Rachel Cowan working with WHO Rachel Cowan, Ph.D, Assistant Professor in the University of Alabama at Birmingham’s Department of Physical Medicine and Rehabilitation and program director for the UAB’s Spinal Cord Injury Model System, is co-chairing the World Health Organization (WHO) Global Wheelchair Service Guidelines Develop Group (GDG) and co-authoring the Wheelchair Service Guidelines alongside Kylie Shae and Sarah Sheldon.

In recent decades substantial progress has been made within the wheelchair sector; however, the need to develop global policy and standards for wheelchair provision remains. The U.S. Agency for International Development (USAID) led a Wheelchair Stakeholders’ Meeting held in Bangalore, India in 2018, and identified establishing global service standards as one of 10 key priorities for the sector.
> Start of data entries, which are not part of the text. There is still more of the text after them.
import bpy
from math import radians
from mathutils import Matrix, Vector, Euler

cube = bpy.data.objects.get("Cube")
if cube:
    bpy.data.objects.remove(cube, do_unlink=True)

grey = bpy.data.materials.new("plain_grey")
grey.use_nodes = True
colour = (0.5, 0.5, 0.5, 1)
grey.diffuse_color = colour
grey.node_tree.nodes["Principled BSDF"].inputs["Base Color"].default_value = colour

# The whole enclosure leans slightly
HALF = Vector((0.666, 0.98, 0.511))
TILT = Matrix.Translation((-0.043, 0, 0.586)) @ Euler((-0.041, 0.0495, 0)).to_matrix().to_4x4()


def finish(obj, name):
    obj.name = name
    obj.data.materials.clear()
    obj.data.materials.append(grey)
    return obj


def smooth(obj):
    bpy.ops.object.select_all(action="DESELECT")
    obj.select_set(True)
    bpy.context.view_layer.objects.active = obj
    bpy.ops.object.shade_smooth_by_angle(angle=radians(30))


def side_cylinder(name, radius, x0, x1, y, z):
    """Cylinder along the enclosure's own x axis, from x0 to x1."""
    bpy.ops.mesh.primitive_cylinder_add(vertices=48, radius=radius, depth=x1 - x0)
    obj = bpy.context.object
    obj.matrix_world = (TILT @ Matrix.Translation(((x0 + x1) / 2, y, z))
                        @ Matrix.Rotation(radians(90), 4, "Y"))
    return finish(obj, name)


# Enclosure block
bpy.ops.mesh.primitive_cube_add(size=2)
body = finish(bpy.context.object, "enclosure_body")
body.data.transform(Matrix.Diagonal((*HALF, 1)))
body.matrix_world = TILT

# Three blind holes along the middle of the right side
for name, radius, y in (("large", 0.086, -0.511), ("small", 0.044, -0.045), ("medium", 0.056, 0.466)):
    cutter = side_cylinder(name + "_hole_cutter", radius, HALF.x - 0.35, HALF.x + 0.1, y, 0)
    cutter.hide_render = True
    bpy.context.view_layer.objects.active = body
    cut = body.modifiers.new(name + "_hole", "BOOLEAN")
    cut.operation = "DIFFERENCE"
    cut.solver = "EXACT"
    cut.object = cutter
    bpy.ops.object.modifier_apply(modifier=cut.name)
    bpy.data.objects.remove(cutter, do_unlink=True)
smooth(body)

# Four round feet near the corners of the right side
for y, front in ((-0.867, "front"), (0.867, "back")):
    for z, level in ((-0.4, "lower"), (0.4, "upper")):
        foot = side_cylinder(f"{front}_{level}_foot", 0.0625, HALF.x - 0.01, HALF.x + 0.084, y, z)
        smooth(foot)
In the same year the World Health Assembly provided specific calls for the development of policy on assistive technology, requesting Member States to contribute to and engage in the development of minimum standards for priority assistive products and services, in order to promote their safety, quality, cost-effectiveness, and appropriateness in Resolution 71.8 (2018) “Improving access to assistive technology”. The new Guidelines will promote, inform, and support planning, delivery, and evaluation of wheelchair services within health systems, in order to strengthen equitable access to wheelchair services in diverse contexts by people of all ages with a mobility impairment.

Guideline development at WHO follows a rigorous process of developing PICO (person, intervention, comparator, outcome) questions, performing systematic reviews, and following an Evidence to Decision (EtD) process to ensure the resulting recommendations are based on the best available scientific and practice-based evidence. Due to Dr. Cowan’s extensive scientific knowledge and experience in the area of wheelchair seating and mobility, she has played a substantial role in leading the Guidelines Development Group through the Evidence to Decision (EtD) process. After much research and discussion, she then took the group’s collective input and drafted the recommendations section of the Guidelines.

There were obstacles along the way to compiling data for the guidelines. “The group process was particularly challenging because the GDG members were largely non-academics without scientific training. And, because of COVID, we had to do the majority of the work virtually rather than in person limiting ease of communication and consultation with key stakeholders,” Cowan stated.

By the time the group officially met in person at WHO Headquarters in Geneva, Switzerland in October 2022, draft guidelines had been developed, following an in-depth two-year process. These guidelines provide a set of evidence-based recommendations and best practice guidance to support countries in developing or improving essential wheelchair services. Adoption of these guidelines will support governments in fulfilling their obligation to implement the UN Convention on the Rights of Persons with Disabilities (CRPD) which places responsibility on governments to prioritize the provision of assistive technology for personal mobility. The guidelines will also aid Member States in meeting the Sustainable Development Goals (SDGs), in particular the goal to ensure healthy lives and promote well-being for all at all ages.

The goal is to provide the final guidelines to use in assisting any government to develop or enhance national policies, plans, and programs for the provision of essential wheelchair services. The official launch of the Guidelines will take place at the April 2023 meeting of the International Society for Prosthetics and Orthotics in Guadalajara, Mexico.